by Arlo Crawford, 2014 Henry Holt and Company, 258 pages, 25.00
By his own admission, Arlo Crawford was someone who might have grown up on a farm, but seemed to have little connection to the act of farming beyond the recognition of what it meant to his parents. His decision to spend a summer at New Morning Farm could be interpreted as a chance to reconnect with his folks and refocus and recalibrate himself.
"A Farm Dies Once A Year" shows Crawford has talent. There's a story contained in this book that he seems to be dying to tell. Unfortunately, he derails himself by trying to do too much with the rather thin material he devotes so much time to writing about, leaving the much richer story of his parents' journey from hippies to farmers and the murder of a family friend as tangental filler. The resulting memoir reads like a disjointed writer's sketchbook that should have actually been the start of two completely different books. Given his demonstrated ability as a fabulist, both of those works should have been novels.
There are passages throughout "A Farm Dies Once A Year" that are compelling reading, but take away from the book as a record of what happened by Crawford's tendency to fill in the blanks. He attributes thoughts, motivations, and emotions he could not possibly have known to people be doesn't say he ever interviewed. Conversations he was not present to hear are presented as documented fact. As someone who has worked on oral histories and researched events as recorded by primary sources I can say with certainty that this is a sin in any number of disciplines where one is supposed to be recording the truth.
There's a big however here. My gut feeling from reading this is Crawford should have taken more time and written a novel based on the murder case and possibly another novel about his parents. He has the chops. What is even more frustrating is I could do some of my own filling-in-the-blanks and see in the book where the author took a writerly wrong turn.
There is a passage where Crawford sees a picture of his father's murdered friend and a very emotional conversation ensues. This is the start of Crawford's obsessive sleuthing and should have been the point where he began to write his novel. Instead, we are treated to chapters of navel gazing, a pedestrian love story, and cringeworthy anecdotes where Crawford tips his hand in ways that reveal he and his family have nasty elitist streaks.

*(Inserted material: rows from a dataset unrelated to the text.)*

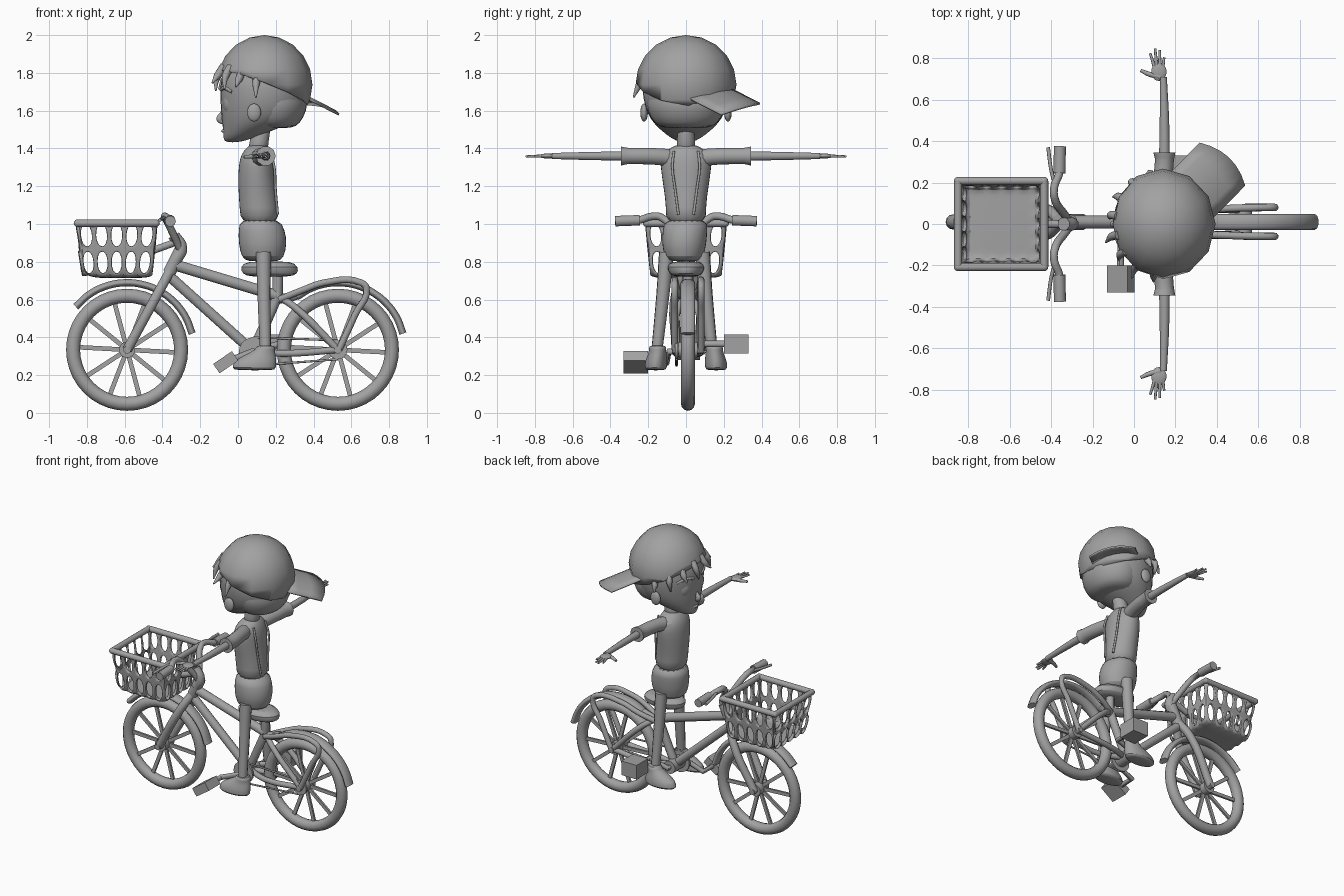
import bpy, bmesh, math
from math import sin, cos, pi, radians
from mathutils import Matrix, Vector

if "Cube" in bpy.data.objects:
    bpy.data.objects.remove(bpy.data.objects["Cube"])

grey = bpy.data.materials.new("plain grey")
grey.use_nodes = True
grey.diffuse_color = (0.36, 0.36, 0.36, 1)
grey.node_tree.nodes["Principled BSDF"].inputs["Base Color"].default_value = grey.diffuse_color
made = []
BY = 0.01  # centre line of the bicycle


def add(name, data):
    ob = bpy.data.objects.new(name, data)
    bpy.context.collection.objects.link(ob)
    if not data.materials:
        data.materials.append(grey)
    made.append(ob)
    return ob


def from_bm(name, bm):
    bmesh.ops.recalc_face_normals(bm, faces=bm.faces)
    me = bpy.data.meshes.new(name)
    bm.to_mesh(me)
    bm.free()
    return add(name, me)


def tube(name, pts, r, radii=None, smooth=True, flat=1.0, y=0.0):
    """Round bar along a path; flat widens it in y."""
    cu = bpy.data.curves.new(name, 'CURVE')
    cu.dimensions, cu.bevel_depth, cu.bevel_resolution = '3D', r, 3
    cu.use_fill_caps, cu.resolution_u = True, 5
    sp = cu.splines.new('BEZIER')
    sp.bezier_points.add(len(pts) - 1)
    for i, (b, p) in enumerate(zip(sp.bezier_points, pts)):
        b.co = p
        b.radius = radii[i] if radii else 1
        b.handle_left_type = b.handle_right_type = 'AUTO' if smooth else 'VECTOR'
    tmp = bpy.data.objects.new("path", cu)
    bpy.context.collection.objects.link(tmp)
    me = bpy.data.meshes.new_from_object(tmp.evaluated_get(bpy.context.evaluated_depsgraph_get()))
    bpy.data.objects.remove(tmp)
    me.materials.clear()
    ob = add(name, me)
    ob.scale.y, ob.location.y = flat, y
    return ob


def loft(name, rings, n=16, sub=1):
    """Stack of ellipses (z, x centre, y centre, x radius, y radius)."""
    bm = bmesh.new()
    loops = [[bm.verts.new((cx + rx * cos(2 * pi * i / n), cy + ry * sin(2 * pi * i / n), z))
              for i in range(n)] for z, cx, cy, rx, ry in rings]
    for a, b in zip(loops, loops[1:]):
        for i in range(n):
            bm.faces.new((a[i], a[(i + 1) % n], b[(i + 1) % n], b[i]))
    bm.faces.new(loops[0])
    bm.faces.new(loops[-1])
    ob = from_bm(name, bm)
    if sub:
        ob.modifiers.new("round", 'SUBSURF').levels = sub
        ob.modifiers["round"].render_levels = sub
    return ob


def ball(name, loc, scale, rot_z=0.0):
    bm = bmesh.new()
    bmesh.ops.create_uvsphere(bm, u_segments=14, v_segments=9, radius=1)
    ob = from_bm(name, bm)
    ob.location, ob.scale, ob.rotation_euler.z = loc, scale, rot_z
    return ob


def disc(name, x, y, z, r, width):
    bm = bmesh.new()
    bmesh.ops.create_cone(bm, cap_ends=True, segments=20, radius1=r, radius2=r, depth=width,
                          matrix=Matrix.Translation((x, y, z)) @ Matrix.Rotation(pi / 2, 4, 'X'))
    return from_bm(name, bm)


def arc(cx, cz, r, a, b, n=8):
    return [(cx + r * cos(radians(a + (b - a) * i / n)), 0, cz + r * sin(radians(a + (b - a) * i / n)))
            for i in range(n + 1)]


# Wheels with ten flat spokes, hubs and mudguards
for side, wx in (("front", -0.587), ("rear", 0.529)):
    bpy.ops.mesh.primitive_torus_add(location=(wx, BY, 0.334), rotation=(pi / 2, 0, 0), major_segments=40,
                                     minor_segments=12, major_radius=0.286, minor_radius=0.037)
    tyre = bpy.context.object
    tyre.name = side + "_tyre"
    tyre.data.materials.append(grey)
    made.append(tyre)
    bm = bmesh.new()
    for k in range(10):
        bmesh.ops.create_cube(bm, size=1, matrix=Matrix.Translation((wx, BY, 0.334))
                              @ Matrix.Rotation(radians(3 + 36 * k), 4, 'Y')
                              @ Matrix.Translation((0.14, 0, 0)) @ Matrix.Diagonal((0.24, 0.014, 0.024, 1)))
    from_bm(side + "_spokes", bm)
    disc(side + "_hub", wx, BY, 0.334, 0.042, 0.1)
    disc(side + "_axle", wx, BY, 0.334, 0.02, 0.17)
    tube(side + "_mudguard", arc(wx, 0.334, 0.355, 14, 140 if side == "front" else 128), 0.02, flat=1.9, y=BY)

# Frame tubes
bracket = (0.08, BY, 0.325)
cluster = (0.21, BY, 0.62)
tube("head_tube", [(-0.365, BY, 0.74), (-0.305, BY, 0.86)], 0.036)
tube("top_tube", [(-0.34, BY, 0.785), cluster], 0.031)
tube("down_tube", [(-0.37, BY, 0.73), bracket], 0.029)
tube("seat_tube", [(0.21, BY, 0.74), cluster, bracket], 0.028, smooth=False)
tube("rear_bridge", [(0.2, BY, 0.6), (0.26, BY, 0.61), (0.33, BY, 0.63)], 0.026)
disc("bottom_bracket", *bracket, 0.045, 0.13)
for s in (1, -1):
    tube("fork_blade", [(-0.587, BY + s * 0.06, 0.334), (-0.42, BY + s * 0.06, 0.64), (-0.355, BY, 0.76)], 0.027)
    tube("chain_stay", [bracket, (0.25, BY + s * 0.055, 0.315), (0.529, BY + s * 0.06, 0.334)], 0.019)
    tube("seat_stay", [cluster, (0.3, BY + s * 0.05, 0.56), (0.529, BY + s * 0.06, 0.334)], 0.019)
    tube("carrier_rail", [(0.22, BY + s * 0.02, 0.6), (0.33, BY + s * 0.055, 0.645), (0.46, BY + s * 0.065, 0.69),
                          (0.65, BY + s * 0.07, 0.69), (0.68, BY + s * 0.07, 0.66),
                          (0.62, BY + s * 0.07, 0.52), (0.535, BY + s * 0.07, 0.335)], 0.018)
    # Handlebar halves, grips and brake levers
    tube("handlebar", [(-0.3, 0, 0.85), (-0.335, s * 0.045, 0.93), (-0.385, s * 0.13, 1.035),
                       (-0.385, s * 0.18, 1.04), (-0.36, s * 0.25, 1.02), (-0.358, s * 0.36, 1.015)], 0.02)
    tube("grip", [(-0.36, s * 0.245, 1.02), (-0.358, s * 0.375, 1.015)], 0.029)
    tube("brake_lever", [(-0.385, s * 0.2, 1.035), (-0.4, s * 0.26, 1.03), (-0.415, s * 0.37, 1.02)], 0.009)
tube("stem", [(-0.33, 0, 0.81), (-0.3, 0, 0.87), (-0.34, 0, 0.94)], 0.033)
tube("basket_bracket", [(-0.34, 0, 0.9), (-0.45, 0, 0.86)], 0.02)

# Saddle
loft("saddle", [(0.72, 0.17, 0, 0.11, 0.06), (0.735, 0.17, 0, 0.15, 0.09), (0.775, 0.165, 0, 0.16, 0.105),
                (0.805, 0.165, 0, 0.12, 0.08)])

# Drive train
disc("chainring", 0.08, BY - 0.06, 0.325, 0.075, 0.015)
disc("rear_sprocket", 0.529, BY - 0.06, 0.334, 0.05, 0.015)
for z0, z1 in ((0.4, 0.384), (0.25, 0.284)):
    tube("chain", [(0.08, BY - 0.06, z0), (0.529, BY - 0.06, z1)], 0.006)
for s, px, pz in ((-1, -0.065, 0.268), (1, 0.22, 0.365)):
    tube("crank", [(0.08, 0, 0.325), (0.08, s * 0.09, 0.325), (px, s * 0.1, pz), (px, s * 0.22, pz)],
         0.018, smooth=False)
    bm = bmesh.new()
    bmesh.ops.create_cube(bm, size=1, matrix=Matrix.Translation((px, s * 0.265, pz))
                          @ Matrix.Rotation(-0.6 if s < 0 else 0.0, 4, 'Y') @ Matrix.Diagonal((0.12, 0.13, 0.06 if s < 0 else 0.1, 1)))
    from_bm("pedal", bm)

# Basket: open box with rows of oval holes
bm = bmesh.new()
bx, low, high = -0.642, 0.725, 1.01


def half(h):
    return 0.18 + 0.027 * h


for k in range(4):
    turn = Matrix.Rotation(k * pi / 2, 3, 'Z')
    for v in bmesh.ops.create_grid(bm, x_segments=5, y_segments=2, size=1)["verts"]:
        h = (v.co.y + 1) / 2
        v.co = turn @ Vector((v.co.x * half(h), -half(h), low + (high - low) * h))
cells = list(bm.faces)
bmesh.ops.inset_individual(bm, faces=cells, thickness=0.013)
bmesh.ops.delete(bm, geom=cells, context='FACES')
for v in bmesh.ops.create_grid(bm, x_segments=5, y_segments=5, size=half(0))["verts"]:
    v.co.z = low
bmesh.ops.remove_doubles(bm, verts=bm.verts, dist=0.0005)
bmesh.ops.translate(bm, verts=bm.verts, vec=(bx, 0, 0))
basket = from_bm("basket", bm)
wall = basket.modifiers.new("wall", 'SOLIDIFY')
wall.thickness, wall.offset = 0.022, 0
basket.modifiers.new("round", 'SUBSURF').levels = 2
for k in range(4):
    p = [Matrix.Rotation(k * pi / 2, 3, 'Z') @ Vector((t * 0.208, -0.208, 1.004)) + Vector((bx, 0, 0)) for t in (-1, 1)]
    tube("basket_rim", p, 0.02)
    ball("basket_corner", p[0], (0.02, 0.02, 0.02))

# Rider: torso, shorts, neck
loft("torso", [(1.0, 0.115, 0, 0.105, 0.115), (1.08, 0.112, 0, 0.105, 0.105), (1.2, 0.1, 0, 0.102, 0.122),
               (1.31, 0.098, 0, 0.098, 0.14), (1.37, 0.1, 0, 0.085, 0.135), (1.405, 0.105, 0, 0.06, 0.08),
               (1.42, 0.108, 0, 0.045, 0.05)])
loft("shorts", [(0.8, 0.135, -0.01, 0.08, 0.07), (0.82, 0.13, -0.01, 0.115, 0.105), (0.9, 0.132, -0.01, 0.132, 0.122),
                (0.97, 0.125, -0.005, 0.125, 0.12), (1.03, 0.115, 0, 0.108, 0.118)])
loft("neck", [(1.38, 0.105, 0, 0.06, 0.06), (1.43, 0.11, 0, 0.048, 0.045), (1.54, 0.13, 0, 0.055, 0.05)])
for s in (1, -1):
    tube("vest_seam", [(0.17, s * 0.065, 1.385), (0.192, s * 0.072, 1.3), (0.197, s * 0.06, 1.2),
                       (0.21, s * 0.04, 1.05)], 0.007)
    # Arms and hands
    tube("sleeve", [(0.11, s * 0.08, 1.35), (0.13, s * 0.17, 1.358), (0.147, s * 0.31, 1.36),
                    (0.147, s * 0.345, 1.36)], 0.048, radii=[1, 0.95, 0.95, 1.1])
    tube("forearm", [(0.147, s * 0.3, 1.36), (0.147, s * 0.5, 1.36), (0.142, s * 0.71, 1.36)],
         0.024, radii=[1.1, 0.95, 0.7])
    ball("palm", (0.12, s * 0.735, 1.36), (0.038, 0.045, 0.013))
    for bx0, tx, ty in ((0.1, 0.078, 0.825), (0.11, 0.102, 0.848), (0.125, 0.124, 0.84), (0.138, 0.146, 0.805)):
        tube("finger", [(bx0, s * 0.755, 1.36), (tx, s * ty, 1.358)], 0.009, radii=[1, 0.65])
    tube("thumb", [(0.13, s * 0.71, 1.36), (0.07, s * 0.725, 1.357), (0.032, s * 0.742, 1.354)],
         0.013, radii=[1.1, 0.9, 0.6])
    # Legs and shoes
    tube("leg", [(0.135, s * 0.095 - 0.008, 0.85), (0.138, s * 0.115 - 0.008, 0.62), (0.145, s * 0.145 - 0.008, 0.34)],
         0.035, radii=[1.15, 1, 0.85])
    loft("shoe", [(0.225, 0.09, s * 0.16, 0.1, 0.045), (0.235, 0.085, s * 0.16, 0.12, 0.062),
                  (0.275, 0.09, s * 0.158, 0.115, 0.06), (0.31, 0.12, s * 0.152, 0.08, 0.05),
                  (0.335, 0.145, s * 0.15, 0.05, 0.045), (0.36, 0.148, s * 0.15, 0.053, 0.05)])
    # Ears and eyes
    ball("ear", (0.085, s * 0.222, 1.59), (0.038, 0.02, 0.048))
    ball("eye", (-0.052, s * 0.09, 1.64), (0.022, 0.042, 0.05), s * -0.5)
    tube("eyebrow", [(-0.088, s * 0.04, 1.71), (-0.07, s * 0.1, 1.72), (-0.03, s * 0.15, 1.7)], 0.01)

# Head, nose and mouth
loft("head", [(1.432, -0.03, 0, 0.035, 0.03), (1.45, -0.005, 0, 0.075, 0.075), (1.5, 0.06, 0, 0.14, 0.14),
              (1.55, 0.115, 0, 0.205, 0.19), (1.62, 0.14, 0, 0.235, 0.222), (1.72, 0.14, 0, 0.242, 0.24),
              (1.82, 0.14, 0, 0.225, 0.225), (1.9, 0.14, 0, 0.14, 0.14)], n=18)
loft("back_hair", [(1.505, 0.19, 0, 0.1, 0.12), (1.53, 0.19, 0, 0.14, 0.175), (1.6, 0.19, 0, 0.18, 0.21),
                   (1.68, 0.19, 0, 0.185, 0.225), (1.74, 0.19, 0, 0.12, 0.15)])
tube("nose", [(-0.07, 0, 1.61), (-0.09, 0, 1.575), (-0.098, 0, 1.555), (-0.07, 0, 1.535)], 0.018, radii=[0.4, 0.8, 1, 0.6])
tube("mouth", [(-0.06, -0.035, 1.495), (-0.08, 0, 1.492), (-0.06, 0.035, 1.495)], 0.009)


def brim_height(x, y):
    return 1.715 - 0.38 * (x - 0.14) - 0.13 * y


# Hair locks under the front of the cap
for i, a in enumerate((-80, -58, -36, -14, 10, 32, 54, 76)):
    c, s = -cos(radians(a)), sin(radians(a))
    z = brim_height(0.14 + 0.23 * c, 0.23 * s)
    out = 0.285 if i % 2 else 0.262
    tube("hair_lock", [(0.14 + 0.22 * c, 0.22 * s, z + 0.03), (0.14 + 0.255 * c, 0.25 * s, z - 0.02),
                       (0.14 + out * c, out * s - 0.02, z - 0.06 - 0.03 * (i % 2 == 0))],
         0.022, radii=[1, 0.9, 0.2])

# Cap dome, cut along its tilted edge
bm = bmesh.new()
bmesh.ops.create_uvsphere(bm, u_segments=12, v_segments=10, radius=0.262,
                          matrix=Matrix.Translation((0.14, 0, 1.738)) @ Matrix.Diagonal((0.97, 1.02, 1, 1)))
bmesh.ops.bisect_plane(bm, geom=bm.verts[:] + bm.edges[:] + bm.faces[:], plane_co=(0.14, 0, 1.715),
                       plane_no=(0.38, 0.13, 1), clear_inner=True)
cap = from_bm("cap_dome", bm)
cap.modifiers.new("cloth", 'SOLIDIFY').thickness = 0.012

# Cap visor, arched and turned to one side
bm = bmesh.new()
for v in bmesh.ops.create_grid(bm, x_segments=6, y_segments=3, size=1)["verts"]:
    u, f = v.co.x, (v.co.y + 1) / 2
    reach = -0.06 + f * (0.235 + 0.045 * (1 - u * u))
    x, y = 0.305 + u * 0.11 + reach * 0.7, 0.165 - u * 0.104 + reach * 0.71
    v.co = (x, y, brim_height(x, y) + 0.045 + 0.03 * (1 - u * u))
visor = from_bm("cap_visor", bm)
visor.modifiers.new("cloth", 'SOLIDIFY').thickness = 0.012

# Smooth shading with sharp edges kept
bpy.ops.object.select_all(action='DESELECT')
for ob in made:
    ob.select_set(True)
bpy.context.view_layer.objects.active = made[0]
bpy.ops.object.shade_smooth_by_angle(angle=radians(40))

This is almost mitigated by the times he stops trying to be sage and just tells a story. He has a way of creating narratives that build worlds you can almost see and touch and populates them with characters you feel like you will get to know, given the chance. I finished this book frustrated that I didn't get to read the novel Arlo Crawford should have written.